I think this is one of those things where there's a lot of moving parts to any study and that its important not just to look at the nature of lighting and crime, but also the region, the situation and also the types of crime being committed.
Also I think that its important to link lighting with policing.
If you've all the light in the world but no one to see anything in the light then the light is performing no function save to aid the criminal. I'd argue that increased lighting is only one part of the equation and that it would be dangerous to conclude any results from a specific study of only one aspect of the situation.
That is a valid point to mention to anyone who says "increase security lights, you don't need more police" or other such statements - you need someone to see things.

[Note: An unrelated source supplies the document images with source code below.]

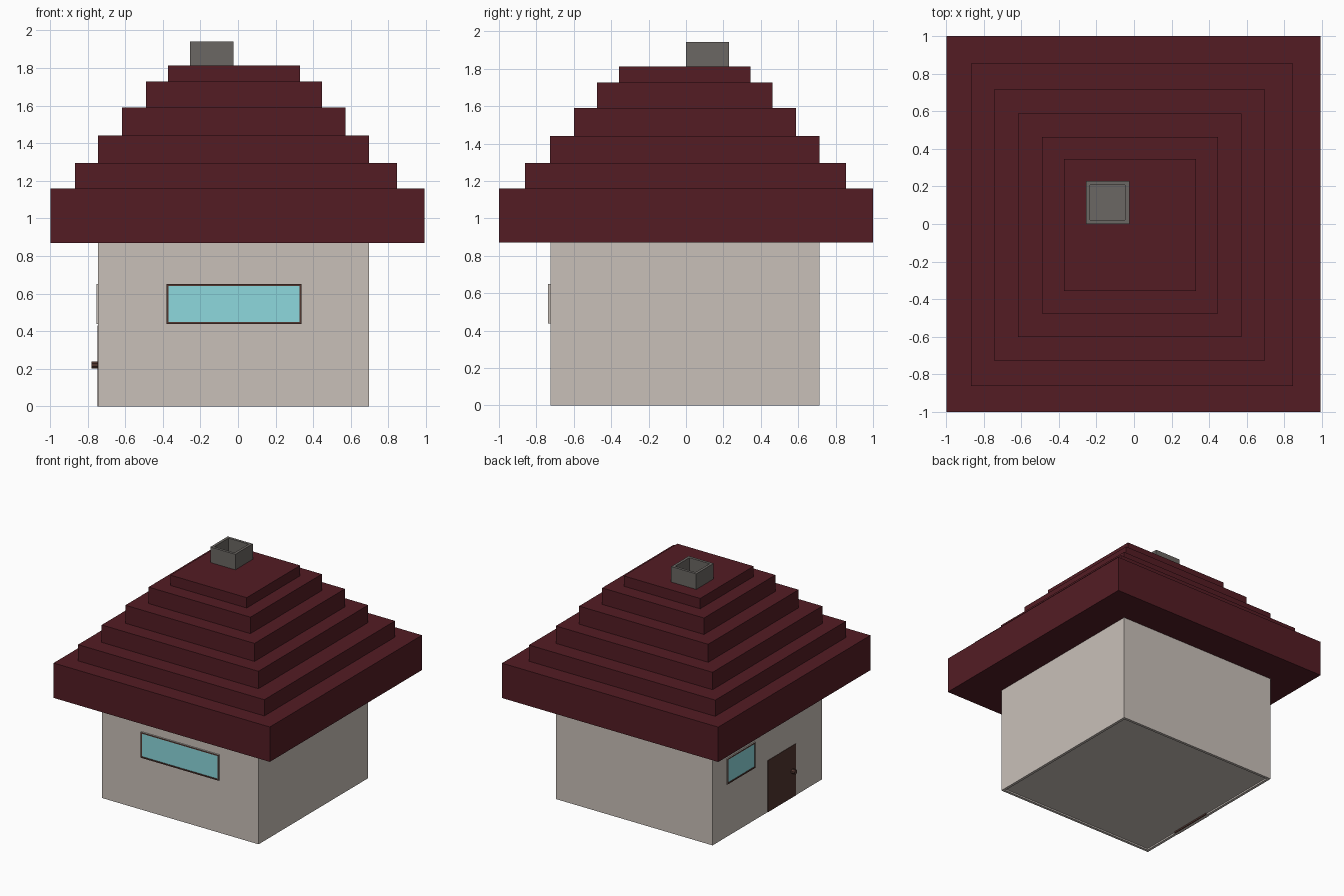
import bpy, bmesh, math
from mathutils import Matrix, Vector

if "Cube" in bpy.data.objects:
    bpy.data.objects.remove(bpy.data.objects["Cube"])


def mat(name, *rgb):
    m = bpy.data.materials.new(name)
    m.diffuse_color = (*rgb, 1)
    m.use_nodes = True
    m.node_tree.nodes["Principled BSDF"].inputs["Base Color"].default_value = m.diffuse_color
    return m


PLASTER = mat("plaster", 0.584, 0.527, 0.485)
ROOF = mat("roof_red", 0.087, 0.0116, 0.0176)
GLASS = mat("glass", 0.266, 0.687, 0.723)
WOOD = mat("wood", 0.085, 0.038, 0.03)
STONE = mat("stone", 0.147, 0.136, 0.125)


def finish(bm, name, *mats):
    me = bpy.data.meshes.new(name)
    bm.to_mesh(me)
    bm.free()
    for m in mats:
        me.materials.append(m)
    ob = bpy.data.objects.new(name, me)
    bpy.context.collection.objects.link(ob)
    return ob


def box(lo, hi):
    bm = bmesh.new()
    lo, hi = Vector(lo), Vector(hi)
    m = Matrix.Translation((lo + hi) / 2) @ Matrix.Diagonal((*(hi - lo), 1))
    bmesh.ops.create_cube(bm, size=1, matrix=m)
    bm.normal_update()
    return bm


def facing(bm, direction):
    d = Vector(direction)
    return max(bm.faces, key=lambda f: f.normal.dot(d))


def recess(bm, face, rim, depth):
    """Inset a face by rim, then push it inwards with straight sides."""
    ring = bmesh.ops.inset_individual(bm, faces=[face], thickness=rim)["faces"]
    n = face.normal.copy()
    new = bmesh.ops.extrude_discrete_faces(bm, faces=[face])["faces"][0]
    bmesh.ops.translate(bm, verts=new.verts, vec=-n * depth)
    return ring, new


def window(name, lo, hi, direction):
    bm = box(lo, hi)
    ring, pane = recess(bm, facing(bm, direction), 0.015, 0.005)
    for f in ring:
        f.material_index = 1
    for e in pane.edges:
        for f in e.link_faces:
            f.material_index = 1
    pane.material_index = 2
    finish(bm, name, PLASTER, WOOD, GLASS)


# Walls with a slightly recessed base
bm = box((-0.745, -0.725, 0), (0.697, 0.715, 0.87))
recess(bm, facing(bm, (0, 0, -1)), 0.03, 0.012)
finish(bm, "walls", PLASTER)

# Stepped roof: x0, x1, y0, y1, top of each tier
TIERS = [(-0.997, 0.993, -1, 1, 1.16),
         (-0.868, 0.846, -0.862, 0.855, 1.295),
         (-0.745, 0.697, -0.727, 0.715, 1.44),
         (-0.616, 0.572, -0.6, 0.588, 1.59),
         (-0.49, 0.447, -0.475, 0.463, 1.727),
         (-0.372, 0.33, -0.357, 0.345, 1.813)]
bm = bmesh.new()
rings, z = [], 0.87
for x0, x1, y0, y1, top in TIERS:
    for h in (z, top):
        rings.append([bm.verts.new((x, y, h)) for x, y in
                      ((x0, y0), (x1, y0), (x1, y1), (x0, y1))])
    z = top
for a, b in zip(rings, rings[1:]):
    for i in range(4):
        j = (i + 1) % 4
        bm.faces.new((a[i], a[j], b[j], b[i]))
bm.faces.new(rings[0][::-1])
bm.faces.new(rings[-1])
finish(bm, "stepped_roof", ROOF)

# Hollow chimney
bm = box((-0.255, 0, 1.80), (-0.025, 0.23, 1.942))
recess(bm, facing(bm, (0, 0, 1)), 0.031, 0.12)
finish(bm, "chimney", STONE)

# Windows on the front and left walls
window("front_window", (-0.38, -0.737, 0.437), (0.337, -0.715, 0.65), (0, -1, 0))
window("left_window", (-0.753, 0.16, 0.437), (-0.735, 0.53, 0.65), (-1, 0, 0))

# Door and knob on the left wall
finish(box((-0.748, -0.38, 0), (-0.715, -0.01, 0.43)), "door", WOOD)
bm = bmesh.new()
bmesh.ops.create_cone(bm, cap_ends=True, segments=8, radius1=0.019, radius2=0.019, depth=0.04,
                      matrix=Matrix.Translation((-0.76, -0.33, 0.22))
                      @ Matrix.Rotation(math.pi / 2, 4, 'Y') @ Matrix.Rotation(math.pi / 8, 4, 'Z'))
finish(bm, "door_knob", WOOD)
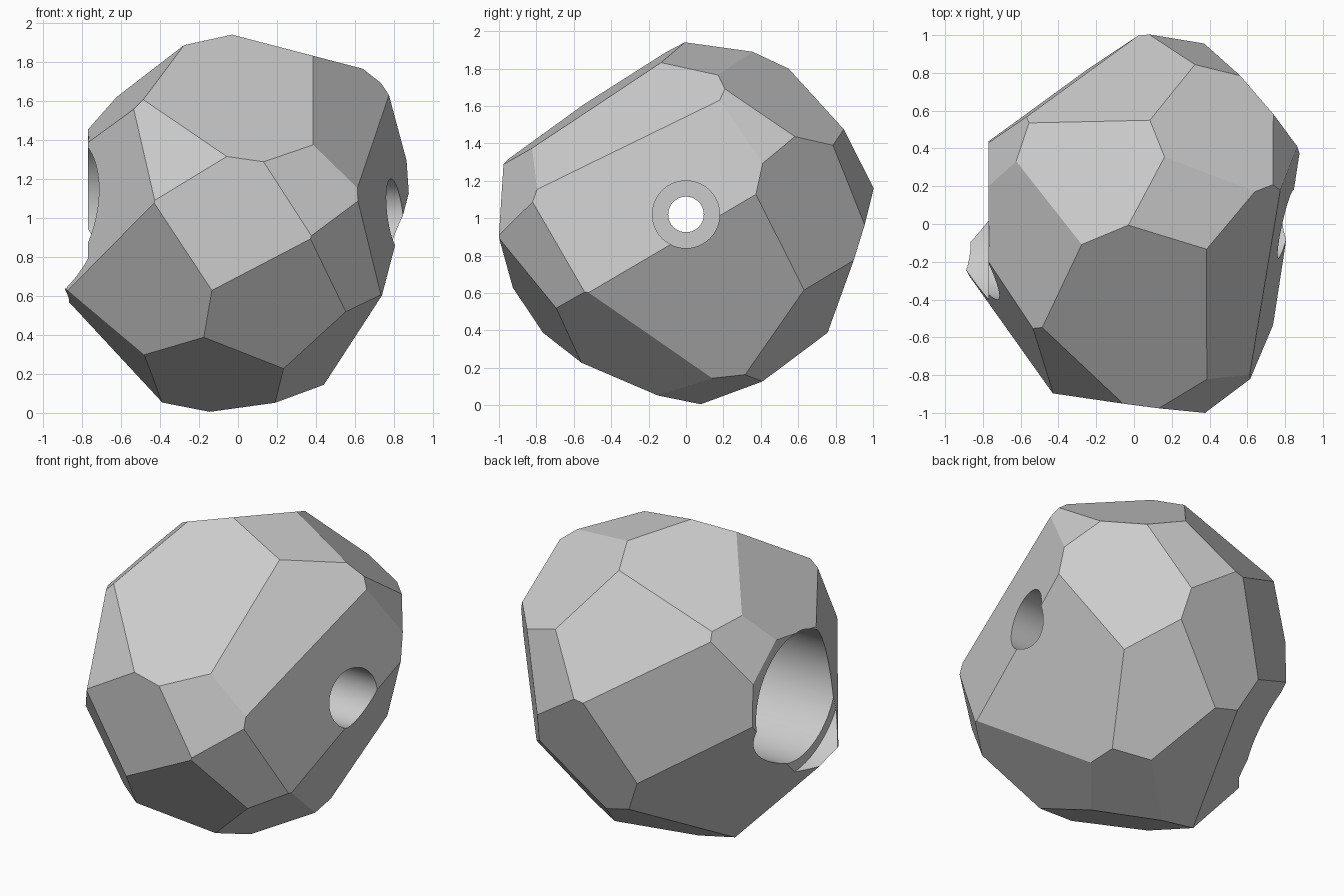
import bpy
import bmesh
import math
from mathutils import Matrix, Vector

default_cube = bpy.data.objects.get("Cube")
if default_cube:
    bpy.data.objects.remove(default_cube, do_unlink=True)

# Facet planes of the stone: outward direction a, b, c and offset d (a*x + b*y + c*z = d)
FRONT_FACETS = [
    (16, -185, 279, 542), (-36, -270, -6, 251), (59, -124, 46, 188),
    (68, -302, -214, 136), (-157, -178, -92, 128), (-110, -211, 130, 378),
    (300, -300, -100, 322),
]
RIGHT_FACETS = [
    (282, -178, 269, 625), (661, -147, 77, 611), (754, 93, -356, 294),
    (281, 235, -32, 298), (103, 34, 51, 169),
]
LEFT_FACETS = [
    (-228, -39, 232, 505), (-433, -248, 83, 498), (-403, 178, 214, 657),
    (-216, -67, -221, 68), (-499, 369, -350, 198),
]
BACK_FACETS = [
    (76, 228, 57, 301), (-110, 409, 291, 739), (-286, 402, 10, 406),
    (-11, 237, -75, 150), (52, 89, -82, 37),
]
TOP_FACETS = [(54, 0, 207, 400), (160, 208, 307, 680), (-132, 122, 373, 727)]
BOTTOM_FACETS = [(-30, -80, -179, -3), (100, -45, -130, 19), (32, 18, -143, -4), (-18, 48, -77, 6)]


def make_material(name, colour):
    material = bpy.data.materials.new(name)
    material.use_nodes = True
    material.diffuse_color = colour
    for node in material.node_tree.nodes:
        if node.type == "BSDF_PRINCIPLED":
            node.inputs["Base Color"].default_value = colour
    return material


def object_from_bmesh(name, bm):
    bmesh.ops.recalc_face_normals(bm, faces=bm.faces)
    mesh = bpy.data.meshes.new(name)
    bm.to_mesh(mesh)
    bm.free()
    obj = bpy.data.objects.new(name, mesh)
    bpy.context.scene.collection.objects.link(obj)
    return obj


def slice_facet(bm, facet):
    """Cut away everything outside one facet plane and cap the cut."""
    normal = Vector(facet[:3])
    point = normal * (facet[3] / normal.length_squared)
    geometry = list(bm.verts) + list(bm.edges) + list(bm.faces)
    bmesh.ops.bisect_plane(bm, geom=geometry, dist=1e-5, plane_co=point,
                           plane_no=normal.normalized(), clear_outer=True)
    open_edges = [edge for edge in bm.edges if edge.is_boundary]
    if open_edges:
        bmesh.ops.holes_fill(bm, edges=open_edges, sides=0)


def bore(target, name, radius, x_start, x_end, y, z):
    """Drill a round hole along x through the target."""
    bm = bmesh.new()
    place = Matrix.Translation(((x_start + x_end) / 2, y, z)) @ Matrix.Rotation(math.pi / 2, 4, "Y")
    bmesh.ops.create_cone(bm, cap_ends=True, segments=72, radius1=radius, radius2=radius,
                          depth=x_end - x_start, matrix=place)
    cutter = object_from_bmesh(name, bm)
    cutter.hide_render = True
    modifier = target.modifiers.new(name, "BOOLEAN")
    modifier.operation = "DIFFERENCE"
    modifier.solver = "EXACT"
    modifier.object = cutter
    return cutter


# Faceted stone body, sliced out of a block
bm = bmesh.new()
bmesh.ops.create_cube(bm, size=4, matrix=Matrix.Translation((0, 0, 1)))
for facet in (FRONT_FACETS + RIGHT_FACETS + LEFT_FACETS
              + BACK_FACETS + TOP_FACETS + BOTTOM_FACETS):
    slice_facet(bm, facet)
stone = object_from_bmesh("faceted_stone", bm)

# Flat seat and wide socket on one side, stepped bore through to the other
cutters = [
    bore(stone, "seat_cutter", 0.52, -2, -0.77, 0.04, 1.07),
    bore(stone, "socket_cutter", 0.4, -2.1, 0.1, 0, 1.02),
    bore(stone, "small_bore_cutter", 0.18, 0.4, 2, 0, 1.02),
    bore(stone, "through_hole_cutter", 0.095, -0.5, 1.5, 0, 1.02),
]

# Bake the cuts and remove the helpers
bpy.context.view_layer.update()
depsgraph = bpy.context.evaluated_depsgraph_get()
carved = bpy.data.meshes.new_from_object(stone.evaluated_get(depsgraph))
stone.modifiers.clear()
stone.data = carved
for cutter in cutters:
    bpy.data.objects.remove(cutter, do_unlink=True)

# Colour, with smooth bores and crisp facets
carved.materials.clear()
carved.materials.append(make_material("light grey", (0.6, 0.6, 0.6, 1)))
for polygon in carved.polygons:
    polygon.material_index = 0
bpy.ops.object.select_all(action="DESELECT")
stone.select_set(True)
bpy.context.view_layer.objects.active = stone
bpy.ops.object.shade_smooth_by_angle(angle=math.radians(8))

Having security cameras with lo-light features is another thing.
Security cameras, in my view, need several things to be effective:
1) Good quality recording. Having a fuzzy blurry blob moving around might prove something happened; but its going to be hard to impossible to link that moving blob to any specific person.
2) Good angles. High up might mean you can cover a wide area and its harder to damage, but at the same time it might also inhibit identifying key aspects of a persons face if they are wearing a hoodie or cap .
3) Good visibility of the area. Both in terms of the individual camera view and also of the coverage from the network in an area.
4) Good visibility of the camera. Video coverage will only reduce crime if it can be seen. If you can't see the cameras then teh camera isn't going to prevent a crime.
Of course any good visibility camera is more at risk of damage or of people identifying the area the camera covers and conducting crime outside of that area of cover. So good visibility of cameras should go hand in hand with harder to detect cameras in other key locations. One set are design to deter, the other to catch
The risk with cameras is that they are static and can encourage the "traffic camera"effect; whereby within the cameras range issues reduce; however before and after its view range the potential for breaking the law goes up. People speed before and after the traffic camera, sometimes specifically because they feel that the camera is "slowing them down".
So they will never replace actual officers on the ground - just like static traffic cameras only work in conjunction with random speed traps